For those of us who live in Powell, we don’t need a statewide test to tell us that our kids are special. We see that everyday, not just in the classroom, but also in the ways they rally around …
For those of us who live in Powell, we don’t need a statewide test to tell us that our kids are special. We see that everyday, not just in the classroom, but also in the ways they rally around each other, especially to support a classmate who was severely injured in a recent wreck.
Confirmation of Powell’s exceptional kids came from the state last week, as the Wyoming Department of Education recognized Park County School District No. 1 for its high-achieving students. The department recently notified the Powell district that its students ranked in the top five in every subject tested in WY-TOPP, the new statewide assessment.
As Superintendent Jay Curtis noted, the district’s success is not an accident. It takes a lot of hard work — from students to a wide range of school staff — to achieve such high scores.
While it’s great news to celebrate, we’re also glad Powell schools don’t make WY-TOPP results their only focus.
“It’s just what kids choose to show us on one day of the year,” Curtis said last week, “and we’re worried about what they do 365 days of the year.”
Schools’ concern for the whole child — including their social and emotional wellbeing — is so vital. Great educators are those who strive to do what’s best for all kids, and not just what’s best for test scores. Powell schools show that when a student’s needs are put first, academic success often follows.

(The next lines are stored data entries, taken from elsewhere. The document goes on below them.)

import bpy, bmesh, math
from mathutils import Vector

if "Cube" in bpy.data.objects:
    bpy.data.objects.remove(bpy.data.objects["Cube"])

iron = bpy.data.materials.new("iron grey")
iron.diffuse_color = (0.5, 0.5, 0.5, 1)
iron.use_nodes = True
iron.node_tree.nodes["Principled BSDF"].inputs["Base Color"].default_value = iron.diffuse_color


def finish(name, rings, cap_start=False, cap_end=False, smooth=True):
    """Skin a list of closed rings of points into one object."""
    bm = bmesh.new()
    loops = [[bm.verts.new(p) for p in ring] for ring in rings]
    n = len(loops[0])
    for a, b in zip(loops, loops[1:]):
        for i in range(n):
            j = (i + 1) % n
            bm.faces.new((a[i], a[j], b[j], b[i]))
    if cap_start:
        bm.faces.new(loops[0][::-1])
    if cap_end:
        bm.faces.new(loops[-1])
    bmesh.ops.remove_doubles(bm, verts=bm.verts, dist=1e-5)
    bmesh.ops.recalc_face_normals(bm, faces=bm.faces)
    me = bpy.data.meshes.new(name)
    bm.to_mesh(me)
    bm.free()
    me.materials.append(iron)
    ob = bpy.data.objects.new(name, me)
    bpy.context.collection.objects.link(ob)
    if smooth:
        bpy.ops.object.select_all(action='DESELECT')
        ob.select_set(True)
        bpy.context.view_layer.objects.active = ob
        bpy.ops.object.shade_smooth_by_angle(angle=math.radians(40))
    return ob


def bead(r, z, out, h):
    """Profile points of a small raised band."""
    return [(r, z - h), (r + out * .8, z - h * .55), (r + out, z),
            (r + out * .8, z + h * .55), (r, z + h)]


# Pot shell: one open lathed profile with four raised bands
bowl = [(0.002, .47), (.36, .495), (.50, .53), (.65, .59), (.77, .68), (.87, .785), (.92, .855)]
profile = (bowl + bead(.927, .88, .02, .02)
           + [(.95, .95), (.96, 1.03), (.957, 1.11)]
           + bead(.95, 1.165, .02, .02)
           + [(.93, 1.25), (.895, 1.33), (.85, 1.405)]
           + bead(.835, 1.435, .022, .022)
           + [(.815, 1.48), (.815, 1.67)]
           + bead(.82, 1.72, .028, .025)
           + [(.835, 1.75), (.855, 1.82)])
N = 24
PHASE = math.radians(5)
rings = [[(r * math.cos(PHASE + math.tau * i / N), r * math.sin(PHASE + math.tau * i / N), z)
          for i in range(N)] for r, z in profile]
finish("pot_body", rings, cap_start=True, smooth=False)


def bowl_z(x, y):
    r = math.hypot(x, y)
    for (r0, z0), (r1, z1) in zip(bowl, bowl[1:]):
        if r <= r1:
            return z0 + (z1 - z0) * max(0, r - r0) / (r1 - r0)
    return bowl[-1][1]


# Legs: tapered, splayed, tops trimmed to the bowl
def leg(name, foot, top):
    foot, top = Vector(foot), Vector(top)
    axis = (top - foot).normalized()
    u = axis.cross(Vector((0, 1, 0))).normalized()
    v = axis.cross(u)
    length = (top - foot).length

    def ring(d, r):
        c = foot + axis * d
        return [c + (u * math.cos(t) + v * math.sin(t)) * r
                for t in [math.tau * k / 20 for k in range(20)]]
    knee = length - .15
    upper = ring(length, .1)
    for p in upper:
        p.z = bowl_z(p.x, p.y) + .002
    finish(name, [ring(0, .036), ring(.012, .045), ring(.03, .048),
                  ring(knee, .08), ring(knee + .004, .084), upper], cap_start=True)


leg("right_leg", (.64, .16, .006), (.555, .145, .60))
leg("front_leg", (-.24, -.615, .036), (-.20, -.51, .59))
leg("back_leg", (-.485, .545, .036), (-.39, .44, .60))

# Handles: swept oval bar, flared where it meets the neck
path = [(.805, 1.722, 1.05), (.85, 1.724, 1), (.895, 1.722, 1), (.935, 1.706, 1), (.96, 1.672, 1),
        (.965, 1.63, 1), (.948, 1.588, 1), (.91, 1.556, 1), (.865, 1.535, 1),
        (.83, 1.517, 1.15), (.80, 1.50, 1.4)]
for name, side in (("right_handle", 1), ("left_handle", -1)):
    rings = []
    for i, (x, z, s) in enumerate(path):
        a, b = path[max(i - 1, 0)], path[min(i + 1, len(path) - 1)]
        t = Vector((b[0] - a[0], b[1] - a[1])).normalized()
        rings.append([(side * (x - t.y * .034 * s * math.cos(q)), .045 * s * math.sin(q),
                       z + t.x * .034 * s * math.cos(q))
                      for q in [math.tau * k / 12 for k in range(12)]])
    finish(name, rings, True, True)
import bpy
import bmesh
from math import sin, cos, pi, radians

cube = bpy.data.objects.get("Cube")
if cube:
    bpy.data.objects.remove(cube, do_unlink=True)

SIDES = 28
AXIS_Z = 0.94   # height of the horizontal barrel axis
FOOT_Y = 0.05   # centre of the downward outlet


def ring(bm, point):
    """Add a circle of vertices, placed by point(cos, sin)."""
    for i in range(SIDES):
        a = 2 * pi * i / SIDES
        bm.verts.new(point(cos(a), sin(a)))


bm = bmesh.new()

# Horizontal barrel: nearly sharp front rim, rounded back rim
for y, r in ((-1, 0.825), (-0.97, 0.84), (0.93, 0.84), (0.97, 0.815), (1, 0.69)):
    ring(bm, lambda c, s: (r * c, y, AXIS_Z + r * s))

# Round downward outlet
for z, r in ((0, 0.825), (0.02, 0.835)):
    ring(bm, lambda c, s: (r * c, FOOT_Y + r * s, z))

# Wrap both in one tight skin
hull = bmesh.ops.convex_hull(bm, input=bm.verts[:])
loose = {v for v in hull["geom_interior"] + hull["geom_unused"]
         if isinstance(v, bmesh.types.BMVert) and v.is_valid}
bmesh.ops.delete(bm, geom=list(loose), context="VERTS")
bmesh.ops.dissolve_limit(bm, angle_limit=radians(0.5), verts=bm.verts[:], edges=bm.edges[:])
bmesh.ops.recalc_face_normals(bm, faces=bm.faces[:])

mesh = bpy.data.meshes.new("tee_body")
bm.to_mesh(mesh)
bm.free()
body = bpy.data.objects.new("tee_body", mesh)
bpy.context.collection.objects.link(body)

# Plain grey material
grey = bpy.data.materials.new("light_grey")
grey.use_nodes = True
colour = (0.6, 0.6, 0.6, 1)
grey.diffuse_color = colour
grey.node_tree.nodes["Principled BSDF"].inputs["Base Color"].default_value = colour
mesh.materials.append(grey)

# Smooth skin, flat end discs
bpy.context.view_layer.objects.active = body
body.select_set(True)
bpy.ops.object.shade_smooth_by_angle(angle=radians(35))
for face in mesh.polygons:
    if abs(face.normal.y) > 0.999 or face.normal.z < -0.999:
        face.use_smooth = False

We’re also glad to see the state moving forward with a better assessment to track students’ progress. Educators said PAWS, the previous statewide assessment, had undergone so many changes over the years that it wasn’t an apples-to-apples comparison from one year to the next.
As former Superintendent Kevin Mitchell said in 2014, “They’ve changed this test [PAWS] enough so that the data is unreliable to us. There’s other data we look at trend-wise to see if we’re doing what we need to, but it’s never PAWS.”
With a successful second year of WY-TOPP in the books, we encourage state officials to maintain it as a consistent statewide assessment for Wyoming schools. While test scores aren’t everything, the results do help Powell educators better understand how they can assist students who are struggling academically.
We know student achievement comes in many forms — from academics to athletics to activities. It also comes in the form of character, and in the past week, we have seen many reasons why Powell students make us proud.